TASK → Set down the records again, keeping each line exactly as it is.

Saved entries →
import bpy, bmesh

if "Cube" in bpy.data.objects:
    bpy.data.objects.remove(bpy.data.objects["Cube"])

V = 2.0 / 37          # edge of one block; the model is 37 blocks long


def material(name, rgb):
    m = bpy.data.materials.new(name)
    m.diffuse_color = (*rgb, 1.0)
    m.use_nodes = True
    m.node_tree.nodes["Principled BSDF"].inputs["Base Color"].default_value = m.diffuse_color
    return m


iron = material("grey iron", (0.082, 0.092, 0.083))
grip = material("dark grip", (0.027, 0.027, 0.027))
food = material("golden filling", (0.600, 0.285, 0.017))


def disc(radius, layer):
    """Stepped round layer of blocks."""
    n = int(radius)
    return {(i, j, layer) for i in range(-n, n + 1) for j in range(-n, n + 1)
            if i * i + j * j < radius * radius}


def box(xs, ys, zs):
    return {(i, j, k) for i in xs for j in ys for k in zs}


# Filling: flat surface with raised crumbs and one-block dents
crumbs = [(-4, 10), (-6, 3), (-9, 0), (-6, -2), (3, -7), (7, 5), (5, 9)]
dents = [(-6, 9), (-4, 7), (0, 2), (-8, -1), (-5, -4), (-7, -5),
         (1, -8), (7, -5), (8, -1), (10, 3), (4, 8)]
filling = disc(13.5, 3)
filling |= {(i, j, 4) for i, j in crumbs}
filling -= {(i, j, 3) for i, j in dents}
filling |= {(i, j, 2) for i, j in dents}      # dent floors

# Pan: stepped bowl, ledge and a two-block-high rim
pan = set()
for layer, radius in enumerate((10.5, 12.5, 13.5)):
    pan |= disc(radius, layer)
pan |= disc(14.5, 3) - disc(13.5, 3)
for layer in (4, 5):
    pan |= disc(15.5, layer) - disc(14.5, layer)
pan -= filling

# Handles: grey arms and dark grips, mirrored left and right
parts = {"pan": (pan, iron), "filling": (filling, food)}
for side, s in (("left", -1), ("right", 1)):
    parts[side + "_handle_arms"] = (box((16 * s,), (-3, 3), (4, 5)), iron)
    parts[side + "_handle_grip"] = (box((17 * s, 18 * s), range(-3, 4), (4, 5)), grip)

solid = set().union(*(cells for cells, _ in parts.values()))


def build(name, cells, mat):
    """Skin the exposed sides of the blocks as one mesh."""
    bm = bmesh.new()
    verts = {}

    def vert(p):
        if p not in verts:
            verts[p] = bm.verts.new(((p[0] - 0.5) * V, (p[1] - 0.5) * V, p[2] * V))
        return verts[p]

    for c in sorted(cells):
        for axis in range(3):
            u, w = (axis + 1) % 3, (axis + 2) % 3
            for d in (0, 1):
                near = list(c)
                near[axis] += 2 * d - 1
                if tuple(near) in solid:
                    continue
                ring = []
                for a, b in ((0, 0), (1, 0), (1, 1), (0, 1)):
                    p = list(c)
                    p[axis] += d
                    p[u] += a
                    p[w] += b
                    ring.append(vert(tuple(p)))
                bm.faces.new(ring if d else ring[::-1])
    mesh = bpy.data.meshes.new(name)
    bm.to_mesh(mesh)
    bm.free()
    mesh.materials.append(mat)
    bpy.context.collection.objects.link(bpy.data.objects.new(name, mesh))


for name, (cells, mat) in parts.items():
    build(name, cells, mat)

SOLUTION TO THE PROBLEM →
import bpy, bmesh

if "Cube" in bpy.data.objects:
    bpy.data.objects.remove(bpy.data.objects["Cube"])

V = 2.0 / 37          # edge of one block; the model is 37 blocks long


def material(name, rgb):
    m = bpy.data.materials.new(name)
    m.diffuse_color = (*rgb, 1.0)
    m.use_nodes = True
    m.node_tree.nodes["Principled BSDF"].inputs["Base Color"].default_value = m.diffuse_color
    return m


iron = material("grey iron", (0.082, 0.092, 0.083))
grip = material("dark grip", (0.027, 0.027, 0.027))
food = material("golden filling", (0.600, 0.285, 0.017))


def disc(radius, layer):
    """Stepped round layer of blocks."""
    n = int(radius)
    return {(i, j, layer) for i in range(-n, n + 1) for j in range(-n, n + 1)
            if i * i + j * j < radius * radius}


def box(xs, ys, zs):
    return {(i, j, k) for i in xs for j in ys for k in zs}


# Filling: flat surface with raised crumbs and one-block dents
crumbs = [(-4, 10), (-6, 3), (-9, 0), (-6, -2), (3, -7), (7, 5), (5, 9)]
dents = [(-6, 9), (-4, 7), (0, 2), (-8, -1), (-5, -4), (-7, -5),
         (1, -8), (7, -5), (8, -1), (10, 3), (4, 8)]
filling = disc(13.5, 3)
filling |= {(i, j, 4) for i, j in crumbs}
filling -= {(i, j, 3) for i, j in dents}
filling |= {(i, j, 2) for i, j in dents}      # dent floors

# Pan: stepped bowl, ledge and a two-block-high rim
pan = set()
for layer, radius in enumerate((10.5, 12.5, 13.5)):
    pan |= disc(radius, layer)
pan |= disc(14.5, 3) - disc(13.5, 3)
for layer in (4, 5):
    pan |= disc(15.5, layer) - disc(14.5, layer)
pan -= filling

# Handles: grey arms and dark grips, mirrored left and right
parts = {"pan": (pan, iron), "filling": (filling, food)}
for side, s in (("left", -1), ("right", 1)):
    parts[side + "_handle_arms"] = (box((16 * s,), (-3, 3), (4, 5)), iron)
    parts[side + "_handle_grip"] = (box((17 * s, 18 * s), range(-3, 4), (4, 5)), grip)

solid = set().union(*(cells for cells, _ in parts.values()))


def build(name, cells, mat):
    """Skin the exposed sides of the blocks as one mesh."""
    bm = bmesh.new()
    verts = {}

    def vert(p):
        if p not in verts:
            verts[p] = bm.verts.new(((p[0] - 0.5) * V, (p[1] - 0.5) * V, p[2] * V))
        return verts[p]

    for c in sorted(cells):
        for axis in range(3):
            u, w = (axis + 1) % 3, (axis + 2) % 3
            for d in (0, 1):
                near = list(c)
                near[axis] += 2 * d - 1
                if tuple(near) in solid:
                    continue
                ring = []
                for a, b in ((0, 0), (1, 0), (1, 1), (0, 1)):
                    p = list(c)
                    p[axis] += d
                    p[u] += a
                    p[w] += b
                    ring.append(vert(tuple(p)))
                bm.faces.new(ring if d else ring[::-1])
    mesh = bpy.data.meshes.new(name)
    bm.to_mesh(mesh)
    bm.free()
    mesh.materials.append(mat)
    bpy.context.collection.objects.link(bpy.data.objects.new(name, mesh))


for name, (cells, mat) in parts.items():
    build(name, cells, mat)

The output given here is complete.